Doctrine of res ipsa loquitur did not apply where Claimant suffered from shoulder pain following a cystoscopy.


This case illustrates the difficulty of a claimant pursuing a clinical negligence claim based upon the maxim res ipsa loquitur. The claimant is required to put forward a positive case. In this claim, the Claimant had no factual evidence indicating any negligence by the hospital and his expert could only speculate that the cause of his injury may have been due to negligence. This did not rebut the burden of proof on the Claimant, even when res ipsa loquitur was pleaded.

The hospital’s evidence indicated that all reasonable care was provided.

Indemnity costs were awarded against the Claimant. This was due to the hospital’s proactive approach to litigation and seeking an early resolution.

Whilst the hospital’s "drop hands" settlement offer was not accepted by the Court as a Part 36 offer, as it did not have the intended costs consequences set out in the CPR, general court discretion allowed indemnity costs to be ordered from its expiry.


The Claimant was an electronic engineer who formerly worked for the Kuwait Oil Company. He was exposed to noxious gases following an accident at an oil refinery in Kuwait. When he was medically examined, a potentially cancerous growth was found. In April 2004, when he was aged only 32, he underwent a cystoscopy. Tests revealed that he had contracted bladder cancer and he was advised that regular investigations would be required. He was referred to the King Edward VII Hospital and saw Mr Shah, a Consultant Urologist, in December 2004.

A further cystoscopy was arranged for 5 January 2005 under the care of Mr Shah and Dr Hamilton-Davies, a consultant anaesthetist, both independent practitioners. The procedure only took a few minutes. When the Claimant woke following the operation he complained of severe pain in his left shoulder.

The claim was brought against the hospital for alleged negligent handling of the Claimant by its nursing or theatre staff resulting in trauma to his shoulder whilst under general anaesthetic. No claim was brought against the consultants.

The Claimant sought to rely on the doctrine of res ipsa loquitur (the facts speak for themselves).

Decision on liability

Mr Justice Eady dismissed the Claimant’s claim:

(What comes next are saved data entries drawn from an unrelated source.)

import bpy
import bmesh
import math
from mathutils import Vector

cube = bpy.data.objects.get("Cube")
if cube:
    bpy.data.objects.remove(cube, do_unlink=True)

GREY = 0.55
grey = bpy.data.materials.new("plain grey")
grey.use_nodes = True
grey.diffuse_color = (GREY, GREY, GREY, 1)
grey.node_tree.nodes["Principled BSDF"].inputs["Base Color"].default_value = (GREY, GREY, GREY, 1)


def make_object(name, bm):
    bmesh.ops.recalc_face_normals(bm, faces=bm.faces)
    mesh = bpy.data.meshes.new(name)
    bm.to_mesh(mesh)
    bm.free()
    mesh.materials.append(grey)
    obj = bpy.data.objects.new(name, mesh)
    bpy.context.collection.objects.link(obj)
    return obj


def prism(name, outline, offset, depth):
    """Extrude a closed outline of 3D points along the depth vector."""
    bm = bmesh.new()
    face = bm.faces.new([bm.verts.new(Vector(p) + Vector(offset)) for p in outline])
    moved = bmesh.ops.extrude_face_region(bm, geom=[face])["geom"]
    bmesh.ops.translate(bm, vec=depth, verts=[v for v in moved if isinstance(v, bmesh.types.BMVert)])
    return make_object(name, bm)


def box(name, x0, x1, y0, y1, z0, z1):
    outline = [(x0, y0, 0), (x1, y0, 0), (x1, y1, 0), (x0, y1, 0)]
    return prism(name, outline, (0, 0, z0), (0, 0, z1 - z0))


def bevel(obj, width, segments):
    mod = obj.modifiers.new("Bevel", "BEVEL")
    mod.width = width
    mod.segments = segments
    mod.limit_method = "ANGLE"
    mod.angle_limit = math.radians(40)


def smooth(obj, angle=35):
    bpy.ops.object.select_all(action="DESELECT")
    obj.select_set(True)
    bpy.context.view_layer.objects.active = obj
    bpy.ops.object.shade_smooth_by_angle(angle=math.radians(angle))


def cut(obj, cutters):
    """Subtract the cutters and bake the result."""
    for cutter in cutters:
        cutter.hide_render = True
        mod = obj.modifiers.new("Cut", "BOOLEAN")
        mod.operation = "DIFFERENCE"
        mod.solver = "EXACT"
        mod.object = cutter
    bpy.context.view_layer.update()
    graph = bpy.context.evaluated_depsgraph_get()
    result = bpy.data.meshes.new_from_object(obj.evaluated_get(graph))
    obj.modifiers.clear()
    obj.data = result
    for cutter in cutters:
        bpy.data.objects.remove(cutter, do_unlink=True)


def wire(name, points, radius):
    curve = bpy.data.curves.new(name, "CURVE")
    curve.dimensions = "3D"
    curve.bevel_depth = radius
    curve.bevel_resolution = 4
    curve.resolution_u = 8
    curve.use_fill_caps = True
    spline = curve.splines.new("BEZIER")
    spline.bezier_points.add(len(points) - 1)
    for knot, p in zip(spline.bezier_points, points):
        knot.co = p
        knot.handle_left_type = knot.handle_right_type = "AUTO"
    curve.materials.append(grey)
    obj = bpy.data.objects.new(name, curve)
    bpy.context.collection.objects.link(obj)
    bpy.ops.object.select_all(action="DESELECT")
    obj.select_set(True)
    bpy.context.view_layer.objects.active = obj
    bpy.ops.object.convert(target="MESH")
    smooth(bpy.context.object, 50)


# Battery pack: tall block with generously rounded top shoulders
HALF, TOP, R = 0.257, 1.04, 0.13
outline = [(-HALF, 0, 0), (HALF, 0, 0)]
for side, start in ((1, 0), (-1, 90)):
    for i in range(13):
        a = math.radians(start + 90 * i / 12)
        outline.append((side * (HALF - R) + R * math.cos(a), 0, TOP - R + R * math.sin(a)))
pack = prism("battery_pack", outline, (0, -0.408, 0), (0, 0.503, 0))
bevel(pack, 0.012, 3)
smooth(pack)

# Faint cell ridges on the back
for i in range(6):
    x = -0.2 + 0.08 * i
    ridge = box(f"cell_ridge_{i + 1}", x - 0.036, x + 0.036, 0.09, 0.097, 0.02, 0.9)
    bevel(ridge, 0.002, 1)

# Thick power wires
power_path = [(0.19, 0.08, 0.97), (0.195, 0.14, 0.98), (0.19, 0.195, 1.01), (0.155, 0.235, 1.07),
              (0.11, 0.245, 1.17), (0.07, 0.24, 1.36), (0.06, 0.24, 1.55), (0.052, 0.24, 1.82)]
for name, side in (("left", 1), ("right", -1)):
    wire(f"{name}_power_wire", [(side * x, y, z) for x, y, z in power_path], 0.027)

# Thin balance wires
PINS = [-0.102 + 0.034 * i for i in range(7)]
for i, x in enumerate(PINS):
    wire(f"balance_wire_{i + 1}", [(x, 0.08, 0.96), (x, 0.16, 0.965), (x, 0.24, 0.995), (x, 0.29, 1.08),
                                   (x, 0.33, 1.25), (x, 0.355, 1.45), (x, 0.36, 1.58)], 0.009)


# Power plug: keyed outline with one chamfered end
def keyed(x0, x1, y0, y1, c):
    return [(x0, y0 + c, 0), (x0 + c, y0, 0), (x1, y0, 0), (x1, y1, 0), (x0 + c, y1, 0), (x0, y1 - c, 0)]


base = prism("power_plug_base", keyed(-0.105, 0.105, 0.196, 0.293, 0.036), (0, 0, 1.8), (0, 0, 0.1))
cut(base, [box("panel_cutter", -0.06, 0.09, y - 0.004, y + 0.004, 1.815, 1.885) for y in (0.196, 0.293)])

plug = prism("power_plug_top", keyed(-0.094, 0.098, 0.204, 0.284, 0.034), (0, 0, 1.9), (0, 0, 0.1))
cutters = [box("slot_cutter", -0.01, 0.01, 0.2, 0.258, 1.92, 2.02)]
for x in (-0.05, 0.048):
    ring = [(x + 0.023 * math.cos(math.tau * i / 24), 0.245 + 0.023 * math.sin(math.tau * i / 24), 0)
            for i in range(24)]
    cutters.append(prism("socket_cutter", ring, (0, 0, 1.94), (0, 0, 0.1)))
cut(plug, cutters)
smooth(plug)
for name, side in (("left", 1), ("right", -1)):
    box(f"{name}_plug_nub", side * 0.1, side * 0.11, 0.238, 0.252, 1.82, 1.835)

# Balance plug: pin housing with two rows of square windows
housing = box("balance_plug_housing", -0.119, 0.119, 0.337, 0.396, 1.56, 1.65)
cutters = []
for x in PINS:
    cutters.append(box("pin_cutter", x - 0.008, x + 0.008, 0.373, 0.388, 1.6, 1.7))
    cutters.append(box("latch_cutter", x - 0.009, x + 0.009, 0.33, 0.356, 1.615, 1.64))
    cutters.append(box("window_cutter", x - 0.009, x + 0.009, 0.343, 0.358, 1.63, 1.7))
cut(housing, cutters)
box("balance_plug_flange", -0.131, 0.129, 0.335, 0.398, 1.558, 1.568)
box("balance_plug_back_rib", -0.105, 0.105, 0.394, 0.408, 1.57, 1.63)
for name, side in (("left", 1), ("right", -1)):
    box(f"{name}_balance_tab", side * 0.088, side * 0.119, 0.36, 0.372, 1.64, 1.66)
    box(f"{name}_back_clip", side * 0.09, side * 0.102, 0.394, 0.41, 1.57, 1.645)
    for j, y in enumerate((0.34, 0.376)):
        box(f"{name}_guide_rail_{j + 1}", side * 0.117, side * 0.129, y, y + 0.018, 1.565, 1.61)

  • Where res ipsa loquitur is argued, the burden of proof remains on the Claimant throughout. A Defendant is only required to show a plausible alternative explanation in order to rebut a prima facie case. In practice, when it comes to medical negligence cases, a claimant is generally going to need to support his case by expert evidence that the circumstances relied upon would not ordinarily come about in the absence of negligence.
  • At the time of the cystoscopy, the Claimant had an underlying degenerative shoulder condition. This meant that, when the unremarkable relaxation of the muscles took place under anaesthesia, there was a realignment in the biomechanical environment of the joint. This triggered the onset of the acute arthropathy.
  • All the relevant witnesses spoke of the hospital’s rigour in keeping meticulous records in the event of any untoward incident liable to affect a patient’s welfare. There was no reason to reject that evidence. No such negligent incident was proved and all reasonable care had been provided by the hospital staff.

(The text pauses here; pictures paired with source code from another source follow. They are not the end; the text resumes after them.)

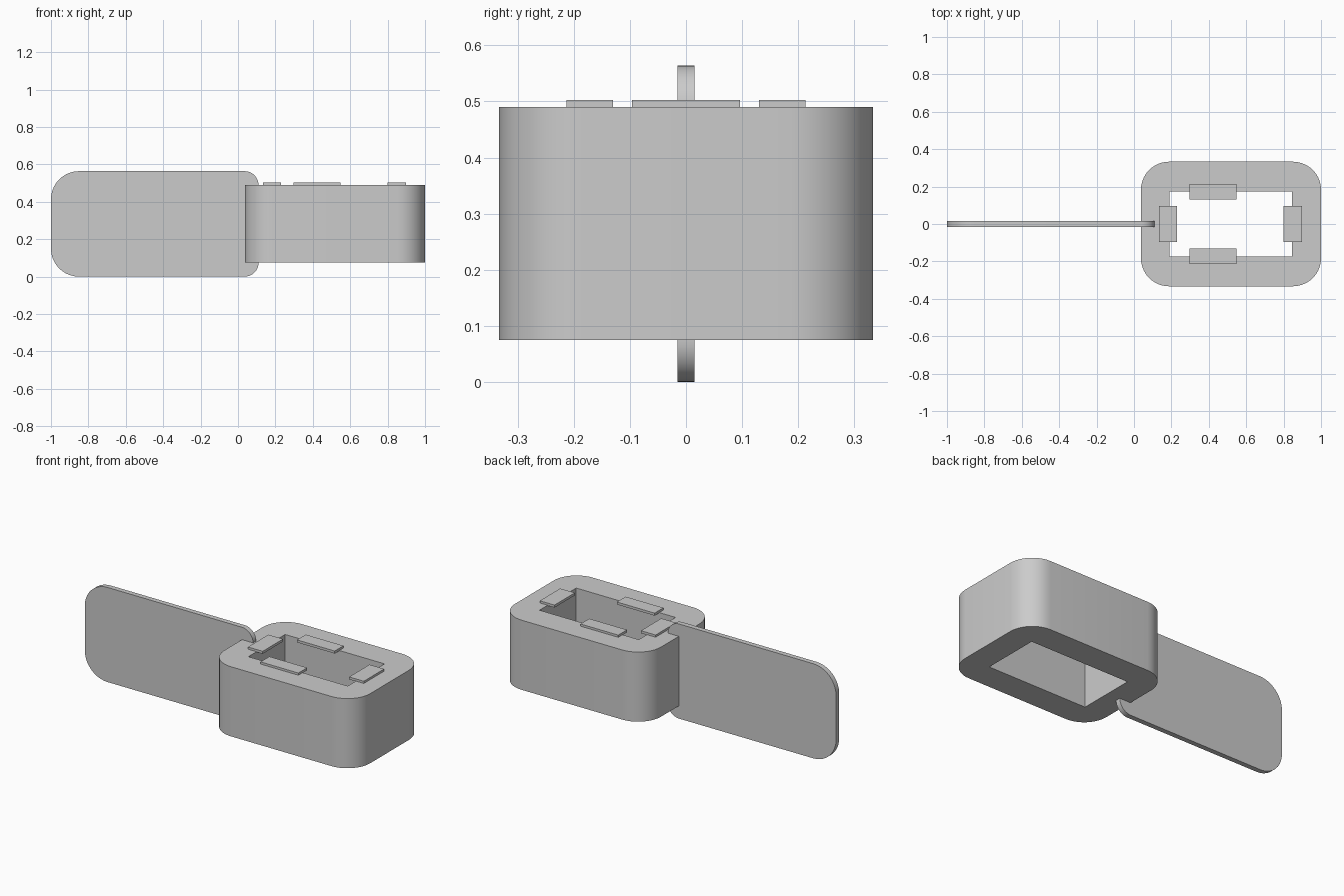
import bpy
import bmesh
from math import cos, sin, pi, radians
from mathutils import Matrix

old = bpy.data.objects.get("Cube")
if old:
    bpy.data.objects.remove(old, do_unlink=True)

grey = bpy.data.materials.new("plain_grey")
grey.use_nodes = True
colour = (0.6, 0.6, 0.6, 1)
grey.diffuse_color = colour
grey.node_tree.nodes["Principled BSDF"].inputs["Base Color"].default_value = colour


def rounded_rect(x0, x1, y0, y1, left=0, right=0, steps=10):
    """Outline with separate corner radii for its two ends."""
    points = []
    corners = [(x1, y1, right), (x0, y1, left), (x0, y0, left), (x1, y0, right)]
    for i, (x, y, r) in enumerate(corners):
        sx = -1 if x == x1 else 1
        sy = -1 if y == y1 else 1
        for k in range(steps + 1 if r else 1):
            a = (i + k / steps) * pi / 2
            points.append((x + sx * r + r * cos(a), y + sy * r + r * sin(a)))
    return points


def slab(name, outlines, low, high, turn=Matrix()):
    """Fill the outlines (later ones are holes) and extrude from low to high."""
    bm = bmesh.new()
    edges = []
    for outline in outlines:
        verts = [bm.verts.new((x, y, low)) for x, y in outline]
        edges += [bm.edges.new((v, verts[i - 1])) for i, v in enumerate(verts)]
    bmesh.ops.triangle_fill(bm, edges=edges, use_beauty=True)
    extruded = bmesh.ops.extrude_face_region(bm, geom=bm.faces[:])
    top = [g for g in extruded["geom"] if isinstance(g, bmesh.types.BMVert)]
    bmesh.ops.translate(bm, verts=top, vec=(0, 0, high - low))
    bmesh.ops.transform(bm, matrix=turn, verts=bm.verts[:])
    bmesh.ops.recalc_face_normals(bm, faces=bm.faces[:])
    mesh = bpy.data.meshes.new(name)
    bm.to_mesh(mesh)
    bm.free()
    mesh.shade_smooth()
    mesh.set_sharp_from_angle(angle=radians(30))
    mesh.materials.append(grey)
    obj = bpy.data.objects.new(name, mesh)
    bpy.context.collection.objects.link(obj)
    return obj


# Hollow body, open at the top and bottom
slab("body_frame", [rounded_rect(0.037, 1, -0.333, 0.333, 0.15, 0.15),
                    rounded_rect(0.19, 0.845, -0.173, 0.173)], 0.075, 0.49)

# Upright blade running into the body
slab("blade", [rounded_rect(-1, 0.11, 0, 0.564, 0.15, 0.075)],
     -0.015, 0.015, Matrix.Rotation(pi / 2, 4, "X"))

# Small pads on the rim
for name, x0, x1, y0, y1 in [("left_pad", 0.80, 0.897, -0.096, 0.096),
                             ("right_pad", 0.133, 0.23, -0.096, 0.096),
                             ("front_pad", 0.298, 0.547, -0.213, -0.13),
                             ("back_pad", 0.298, 0.547, 0.13, 0.213)]:
    slab(name, [rounded_rect(x0, x1, y0, y1)], 0.488, 0.503)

Mr Justice Eady was asked to consider indemnity costs against the Claimant on the basis that:

  • The Claimant had unreasonably ignored the hospital’s offers and failed to make any offers of his own throughout the litigation.
  • The claim was for an exaggerated amount of approximately £900,000, which was reduced to £200,000 on the opening day of the trial.
  • A round table meeting in September 2011 was unreasonably cancelled by the Claimant at the last minute.
  • The Claimant had ignored Master Roberts' previous judgment on the hospital’s application for summary judgment/security for costs. This concluded that although the claim could not be struck out, there were reasonably good prospects of successfully defending it.

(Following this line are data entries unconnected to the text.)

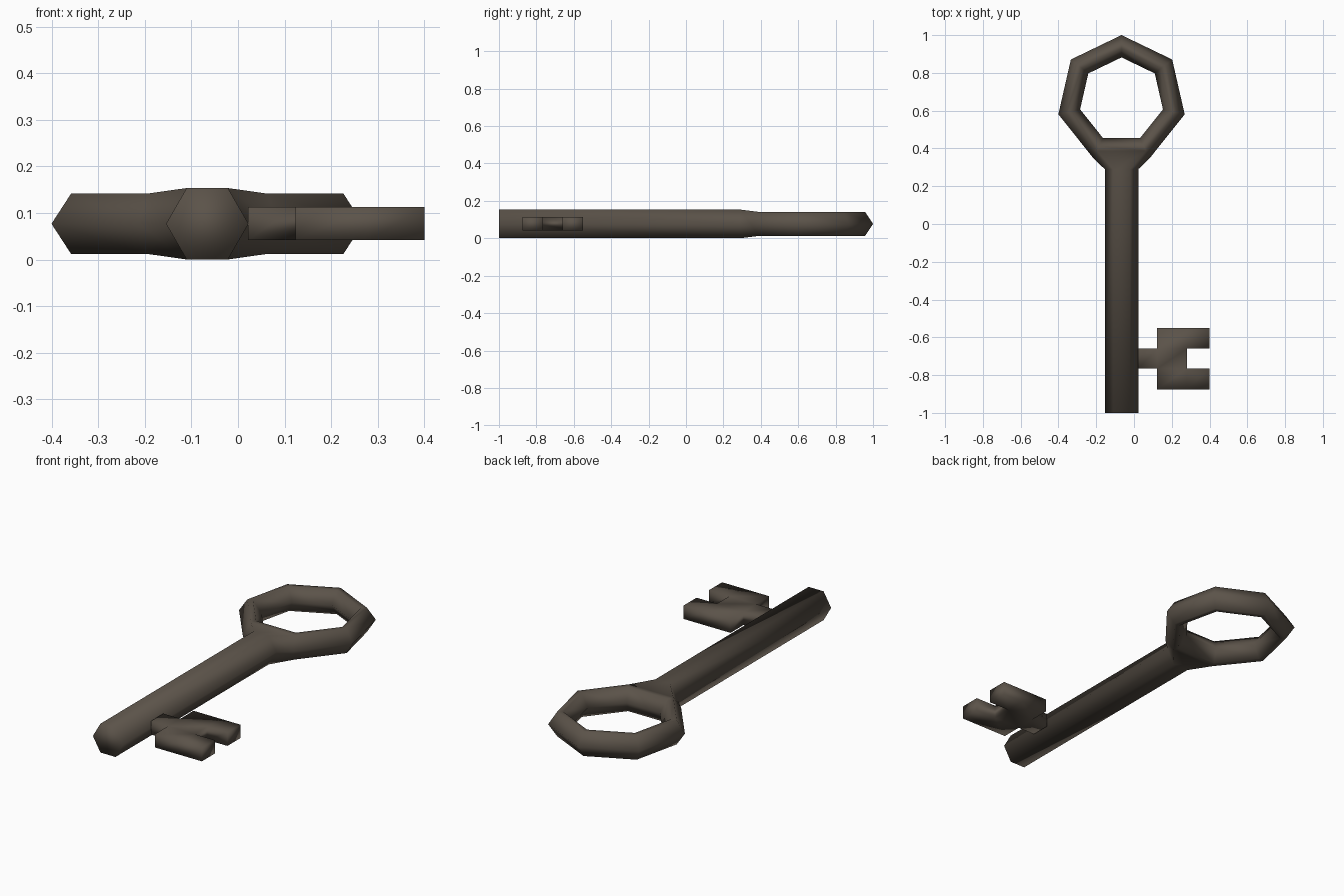
import bpy, bmesh
from math import sin, cos, pi, tau

cube = bpy.data.objects.get("Cube")
if cube:
    bpy.data.objects.remove(cube)

iron = bpy.data.materials.new("dark iron")
iron.use_nodes = True
color = (0.105, 0.086, 0.067, 1)
iron.diffuse_color = color
iron.node_tree.nodes["Principled BSDF"].inputs["Base Color"].default_value = color


def finish(bm, name):
    """Turn a bmesh into a fully smooth-shaded object."""
    bmesh.ops.recalc_face_normals(bm, faces=bm.faces)
    for f in bm.faces:
        f.smooth = True
    mesh = bpy.data.meshes.new(name)
    bm.to_mesh(mesh)
    bm.free()
    mesh.materials.append(iron)
    obj = bpy.data.objects.new(name, mesh)
    bpy.context.collection.objects.link(obj)
    return obj


AXIS_X, MID_Z = -0.066, 0.077
SIDES = 7

# Bow: seven-sided ring with a six-sided section (radius, height)
section = [(0.343, 0), (0.30, 0.0645), (0.27, 0.0645),
           (0.225, 0), (0.27, -0.0645), (0.30, -0.0645)]
bm = bmesh.new()
rings = []
for i in range(SIDES):
    a = i * tau / SIDES
    rings.append([bm.verts.new((AXIS_X + r * sin(a), 0.657 + r * cos(a), MID_Z + h))
                  for r, h in section])
for i in range(SIDES):
    a, b = rings[i], rings[(i + 1) % SIDES]
    for j in range(6):
        k = (j + 1) % 6
        # the outer faces of the lowest segment stay open for the shank
        if i == SIDES // 2 and j in (0, 5):
            continue
        bm.faces.new((a[j], a[k], b[k], b[j]))

# Shank: hexagonal bar growing out of the opening in the bow
right, left = rings[SIDES // 2], rings[SIDES // 2 + 1]
loop = [right[0], right[1], left[1], left[0], left[5], right[5]]
for y in (0.29, -1.0):
    new = [bm.verts.new((AXIS_X + 0.0885 * cos(j * pi / 3), y,
                         MID_Z + 0.0885 * sin(j * pi / 3))) for j in range(6)]
    for j in range(6):
        k = (j + 1) % 6
        bm.faces.new((loop[j], loop[k], new[k], new[j]))
    loop = new
bm.faces.new(loop)
finish(bm, "bow_and_shank")

# Bit: stem, plate and two teeth laid out on a small grid, then thickened
xs = [0.022, 0.123, 0.28, 0.40]
ys = [-0.875, -0.765, -0.66, -0.55]
cells = [(0, 1), (1, 0), (1, 1), (1, 2), (2, 0), (2, 2)]
bm = bmesh.new()
for cx, cy in cells:
    corners = [(cx, cy), (cx + 1, cy), (cx + 1, cy + 1), (cx, cy + 1)]
    bm.faces.new([bm.verts.new((xs[i], ys[j], 0.042)) for i, j in corners])
bmesh.ops.remove_doubles(bm, verts=bm.verts, dist=0.001)
top = bmesh.ops.extrude_face_region(bm, geom=bm.faces[:], use_keep_orig=True)["geom"]
bmesh.ops.translate(bm, vec=(0, 0, 0.071),
                    verts=[v for v in top if isinstance(v, bmesh.types.BMVert)])
finish(bm, "bit")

Mr Justice Eady considered that the conduct of the Claimant warranted indemnity costs as his actions took the case "out of the norm", as set out in the leading case of Excelsior Commercial & Industrial Holdings Ltd v Salisbury Hammer Aspden & Johnson and another [2002].

The Judge was satisfied that a "drop hands" settlement offer made by the Defendant on 23 May 2011, and headed a Part 36 offer, was inappropriately rejected. Whilst the offer was put forward as a Part 36, it did not have the characteristics of Part 36 as the Claimant’s costs were not to be paid. Nevertheless, the Court had discretion under CPR 44.3. Indemnity costs were appropriate from the expiry of the "drop hands" offer.